Extracted information:
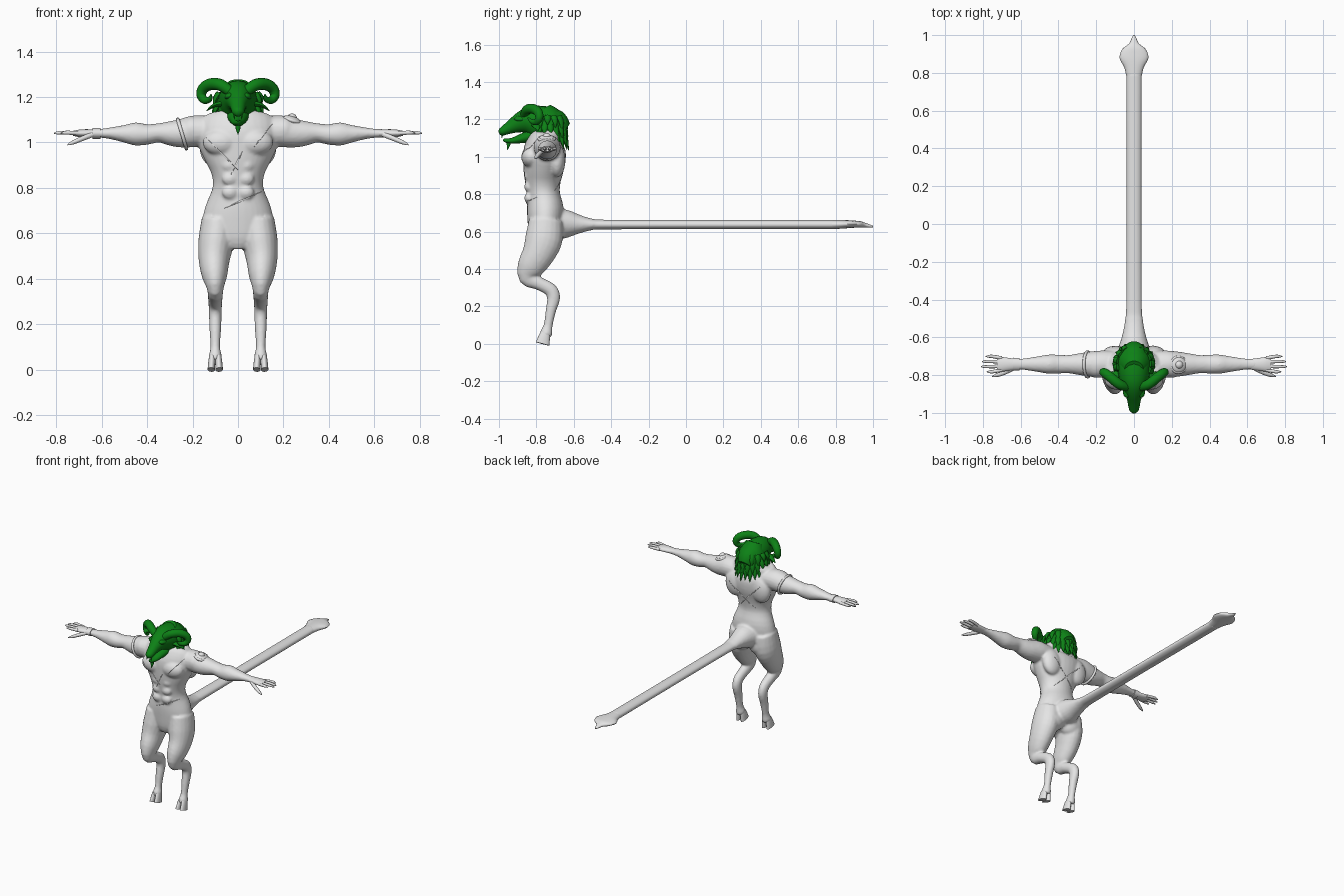
import bpy, bmesh, math
from mathutils import Vector, Matrix

cube = bpy.data.objects.get("Cube")
if cube:
    bpy.data.objects.remove(cube, do_unlink=True)

X, Y, Z = Vector((1, 0, 0)), Vector((0, 1, 0)), Vector((0, 0, 1))
SIDES = (-1, 1)


def material(name, colour):
    mat = bpy.data.materials.new(name)
    mat.use_nodes = True
    mat.diffuse_color = colour
    mat.node_tree.nodes["Principled BSDF"].inputs["Base Color"].default_value = colour
    return mat


GREY = material("pale grey skin", (.78, .78, .78, 1))
GREEN = material("deep green fur", (.004, .22, .008, 1))


def smooth_path(stations, steps):
    """Catmull-Rom interpolation of (x, y, z, width, thickness) stations."""
    pts = [Vector(s) for s in stations]
    out = []
    for i in range(len(pts) - 1):
        p, q = pts[i], pts[i + 1]
        before = pts[i - 1] if i else p
        after = pts[i + 2] if i + 2 < len(pts) else q
        for k in range(steps):
            t = k / steps
            m, n = (q - before) / 2, (after - p) / 2
            out.append(p + m * t + (3 * (q - p) - 2 * m - n) * t * t
                       + (2 * (p - q) + m + n) * t ** 3)
    return out + [pts[-1]]


def loft(bm, stations, side, segments=20, steps=3):
    """Closed tube of elliptical rings that follows the stations."""
    path = smooth_path(stations, steps)
    centres = [Vector(p[:3]) for p in path]
    rings = []
    for i, p in enumerate(path):
        ahead = centres[min(i + 1, len(path) - 1)]
        tangent = (ahead - centres[max(i - 1, 0)]).normalized()
        across = (side - tangent * side.dot(tangent)).normalized()
        normal = tangent.cross(across)
        wide, thick = max(p[3], .001), max(p[4], .001)
        ring = []
        for k in range(segments):
            a = math.tau * k / segments
            ring.append(bm.verts.new(centres[i] + across * wide * math.cos(a)
                                     + normal * thick * math.sin(a)))
        rings.append(ring)
    for low, high in zip(rings, rings[1:]):
        for k in range(segments):
            n = (k + 1) % segments
            bm.faces.new((low[k], low[n], high[n], high[k]))
    bm.faces.new(rings[0][::-1])
    bm.faces.new(rings[-1])


def blob(bm, centre, radii, turn=0):
    place = Matrix.Translation(centre) @ Matrix.Rotation(turn, 4, "Y")
    bmesh.ops.create_uvsphere(bm, u_segments=24, v_segments=14, radius=1,
                              matrix=place @ Matrix.Diagonal((*radii, 1)))


def finish(name, bm, mat):
    bmesh.ops.recalc_face_normals(bm, faces=bm.faces[:])
    mesh = bpy.data.meshes.new(name)
    bm.to_mesh(mesh)
    bm.free()
    obj = bpy.data.objects.new(name, mesh)
    bpy.context.collection.objects.link(obj)
    mesh.materials.append(mat)
    bpy.ops.object.select_all(action="DESELECT")
    obj.select_set(True)
    bpy.context.view_layer.objects.active = obj
    bpy.ops.object.shade_smooth_by_angle(angle=math.radians(50))
    return obj


def ring_band(name, centre, turn, major, minor):
    bpy.ops.mesh.primitive_torus_add(location=centre, rotation=(0, turn, 0), major_segments=32,
                                     minor_segments=10, major_radius=major, minor_radius=minor)
    band = bpy.context.object
    band.name = name
    band.data.materials.append(GREY)
    bpy.ops.object.shade_smooth()


# Body: torso, limbs and tail fused into one skin
bm = bmesh.new()
torso = [(.54, -.75, .06, .07), (.58, -.755, .13, .085), (.65, -.752, .155, .095),
         (.72, -.752, .143, .098), (.8, -.762, .112, .088), (.86, -.765, .116, .094),
         (.92, -.763, .145, .104), (.98, -.757, .172, .113), (1.04, -.755, .18, .112),
         (1.09, -.745, .17, .095), (1.12, -.73, .13, .07), (1.16, -.73, .07, .06)]
loft(bm, [(0, y, z, w, d) for z, y, w, d in torso], X, 32)
arm = [(.1, 1.05, .07, .06), (.18, 1.05, .072, .07), (.25, 1.04, .064, .063),
       (.3, 1.04, .056, .054), (.35, 1.042, .048, .042), (.4, 1.035, .05, .045),
       (.45, 1.037, .051, .051), (.5, 1.038, .043, .039), (.55, 1.04, .035, .028),
       (.6, 1.04, .029, .02), (.65, 1.04, .03, .018)]
leg = [(.085, -.75, .66, .075, .09), (.097, -.76, .56, .078, .1), (.105, -.79, .48, .068, .087),
       (.103, -.83, .41, .055, .073), (.1, -.842, .355, .036, .052), (.1, -.79, .325, .033, .036),
       (.1, -.725, .29, .03, .036), (.1, -.708, .245, .028, .035), (.1, -.722, .18, .026, .028),
       (.1, -.737, .1, .021, .024), (.1, -.747, .06, .029, .033), (.1, -.75, .04, .026, .03)]
muscles = [((.075, -.83, 1), (.08, .05, .058)), ((.1, -.69, .98), (.07, .045, .09)),
           ((.07, -.715, .58), (.078, .06, .07)), ((.2, -.745, 1.055), (.062, .07, .062))]
muscles += [((.036, -.842, z), (.034, .022, .03)) for z in (.9, .84, .78)]
for s in SIDES:
    loft(bm, [(s * x, -.742, z, w, d) for x, z, w, d in arm], Y)
    loft(bm, [(s * x, y, z, w, d) for x, y, z, w, d in leg], X)
    for (x, y, z), radii in muscles:
        blob(bm, (s * x, y, z), radii)
tail = [(-.7, .64, .1, .085), (-.63, .642, .075, .073), (-.57, .64, .058, .05),
        (-.5, .639, .047, .03), (-.42, .638, .042, .026), (0, .638, .04, .025),
        (.4, .638, .04, .025), (.8, .638, .041, .025)]
loft(bm, [(0, y, z, w, d) for y, z, w, d in tail], X)
body = finish("body", bm, GREY)
skin = body.modifiers.new("fuse", "REMESH")
skin.mode = "VOXEL"
skin.voxel_size = .0075
skin.use_smooth_shade = True
soften = body.modifiers.new("soften", "SMOOTH")
soften.factor = .5
soften.iterations = 4

# Spade at the tail end
bm = bmesh.new()
spade = [(.78, .638, .04, .024), (.83, .639, .052, .023), (.87, .64, .074, .021),
         (.9, .64, .074, .019), (.93, .639, .058, .017), (.955, .635, .026, .013),
         (.98, .63, .014, .009), (1, .627, .004, .004)]
loft(bm, [(0, y, z, w, d) for y, z, w, d in spade], X)
finish("tail_spade", bm, GREY)

for s, tag in zip(SIDES, ("right", "left")):
    # Hands with four fingers and a thumb
    bm = bmesh.new()
    palm = [(.62, .028, .017), (.67, .035, .018), (.7, .038, .016), (.725, .034, .011)]
    loft(bm, [(s * x, -.743, 1.04, w, d) for x, w, d in palm], Y)
    for i, reach in enumerate((.78, .81, .805, .785)):
        y = -.773 + .021 * i
        spread = (i - 1.5) * .006
        loft(bm, [(s * .7, y, 1.04, .01, .01), (s * .75, y + spread, 1.043, .009, .009),
                  (s * (reach - .015), y + spread, 1.042, .007, .007),
                  (s * reach, y + spread, 1.04, .002, .002)], Y, 10)
    loft(bm, [(s * .64, -.765, 1.035, .012, .012), (s * .69, -.788, 1.015, .012, .011),
              (s * .725, -.8, 1, .01, .009), (s * .75, -.807, .99, .003, .003)], Y, 10)
    finish(tag + "_hand", bm, GREY)

    # Cloven hooves
    bm = bmesh.new()
    for toe in SIDES:
        loft(bm, [(s * .1 + toe * .013, -.752, .058, .014, .026),
                  (s * .1 + toe * .015, -.758, .035, .0155, .031),
                  (s * .1 + toe * .0175, -.767, 0, .0165, .038)], X, 16)
    finish(tag + "_hoof", bm, GREY)

    # Curled horns
    bm = bmesh.new()
    curl = [(.03, -.865, 1.22, .022), (.075, -.85, 1.252, .026), (.12, -.815, 1.256, .026),
            (.152, -.79, 1.238, .024), (.162, -.785, 1.208, .021), (.147, -.8, 1.186, .017),
            (.125, -.825, 1.19, .012), (.118, -.845, 1.21, .004)]
    loft(bm, [(s * x, y, z, r, r) for x, y, z, r in curl], Y, 16, 4)
    finish(tag + "_horn", bm, GREEN)

    # Ears
    bm = bmesh.new()
    loft(bm, [(s * .06, -.81, 1.17, .018, .012), (s * .1, -.8, 1.165, .022, .01),
              (s * .138, -.79, 1.14, .002, .002)], Y, 10)
    finish(tag + "_ear", bm, GREEN)

# Head: skull, brows, jaw, fangs and beard
bm = bmesh.new()
skull = [(-.66, 1.13, .05, .06), (-.7, 1.16, .08, .09), (-.76, 1.178, .088, .094),
         (-.83, 1.192, .075, .08), (-.88, 1.185, .055, .058), (-.93, 1.163, .037, .038),
         (-.97, 1.142, .029, .026), (-.99, 1.132, .022, .02), (-1, 1.128, .008, .01)]
loft(bm, [(0, y, z, w, d) for y, z, w, d in skull], X)
for s in SIDES:
    blob(bm, (s * .038, -.885, 1.205), (.022, .035, .014), s * .4)
    loft(bm, [(s * .016, -.98, 1.13, .006, .006), (s * .016, -.985, 1.1, .001, .001)], X, 8)
finish("skull", bm, GREEN)
bm = bmesh.new()
jaw = [(-.8, 1.12, .055, .04), (-.88, 1.098, .036, .025), (-.93, 1.086, .025, .016),
       (-.965, 1.088, .015, .011), (-.975, 1.095, .006, .006)]
loft(bm, [(0, y, z, w, d) for y, z, w, d in jaw], X)
loft(bm, [(0, -.945, 1.09, .014, .014), (0, -.95, 1.06, .01, .009),
          (0, -.957, 1.035, .001, .001)], X, 10)
finish("jaw", bm, GREEN)

# Mane: a core with rows of pointed tufts
bm = bmesh.new()
loft(bm, [(0, -.735, 1.06, .06, .07), (0, -.735, 1.13, .096, .092), (0, -.745, 1.2, .088, .09),
          (0, -.77, 1.255, .05, .05)], X, 24)
for row, (height, count) in enumerate(((1.13, 22), (1.17, 19), (1.215, 15))):
    for k in range(count):
        a = math.tau * (k + row / 2) / count
        out = Vector((math.cos(a), math.sin(a), 0))
        if row and out.y < -.5:
            continue
        base = Vector((out.x * .085, -.74 + out.y * .082, height))
        drop = .045 + .04 * abs(out.y) + .012 * (k % 2)
        mid = base + out * .018 - Z * drop * .4
        tip = base + out * (.032 - .006 * row) - Z * drop
        loft(bm, [(*base, .018, .014), (*mid, .016, .011), (*tip, .001, .001)],
             out.cross(Z), 8, 2)
finish("mane", bm, GREEN)

# Arm ring, wrist band and shoulder ornament
ring_band("arm_ring", (-.246, -.743, 1.037), -1.86, .067, .008)
bm = bmesh.new()
loft(bm, [(-.606, -.742, 1.04, .033, .024), (-.64, -.742, 1.04, .034, .024)], Y, 24, 1)
finish("wrist_band", bm, GREY)
bm = bmesh.new()
blob(bm, (.235, -.745, 1.093), (.046, .046, .024), .3)
blob(bm, (.238, -.745, 1.107), (.022, .022, .02), .3)
finish("shoulder_ornament", bm, GREY)
ring_band("shoulder_ring", (.236, -.745, 1.097), .3, .041, .008)

# Thin scars laid over the chest, belly and back
bpy.context.view_layer.update()
skin_now = body.evaluated_get(bpy.context.evaluated_depsgraph_get())
scars = [(1, -.14, 1.02, 0, .88), (1, .07, .98, .15, 1.08), (1, -.06, .71, .12, .79),
         (1, -.03, .86, .02, .96), (-1, -.12, 1.02, .08, .82), (-1, .12, 1, -.06, .84)]
bm = bmesh.new()
for facing, x1, z1, x2, z2 in scars:
    line = []
    for k in range(13):
        t = k / 12
        start = Vector((x1 + (x2 - x1) * t, -2 * facing, z1 + (z2 - z1) * t))
        if facing < 0:
            start.y = -.4
        hit, spot, normal, face = skin_now.ray_cast(start, Y * facing)
        if hit:
            line.append((*spot, .0035 * math.sin(math.pi * t), .002))
    if len(line) > 2:
        loft(bm, line, Z, 6, 1)
finish("scars", bm, GREY)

The problem:
From the very first line of the listing above through the line that holds "p, q = pts[i], pts[i + 1]", write out each line exactly as it stands, leaving pictures out.

Response to the exercise:
import bpy, bmesh, math
from mathutils import Vector, Matrix

cube = bpy.data.objects.get("Cube")
if cube:
    bpy.data.objects.remove(cube, do_unlink=True)

X, Y, Z = Vector((1, 0, 0)), Vector((0, 1, 0)), Vector((0, 0, 1))
SIDES = (-1, 1)


def material(name, colour):
    mat = bpy.data.materials.new(name)
    mat.use_nodes = True
    mat.diffuse_color = colour
    mat.node_tree.nodes["Principled BSDF"].inputs["Base Color"].default_value = colour
    return mat


GREY = material("pale grey skin", (.78, .78, .78, 1))
GREEN = material("deep green fur", (.004, .22, .008, 1))


def smooth_path(stations, steps):
    """Catmull-Rom interpolation of (x, y, z, width, thickness) stations."""
    pts = [Vector(s) for s in stations]
    out = []
    for i in range(len(pts) - 1):
        p, q = pts[i], pts[i + 1]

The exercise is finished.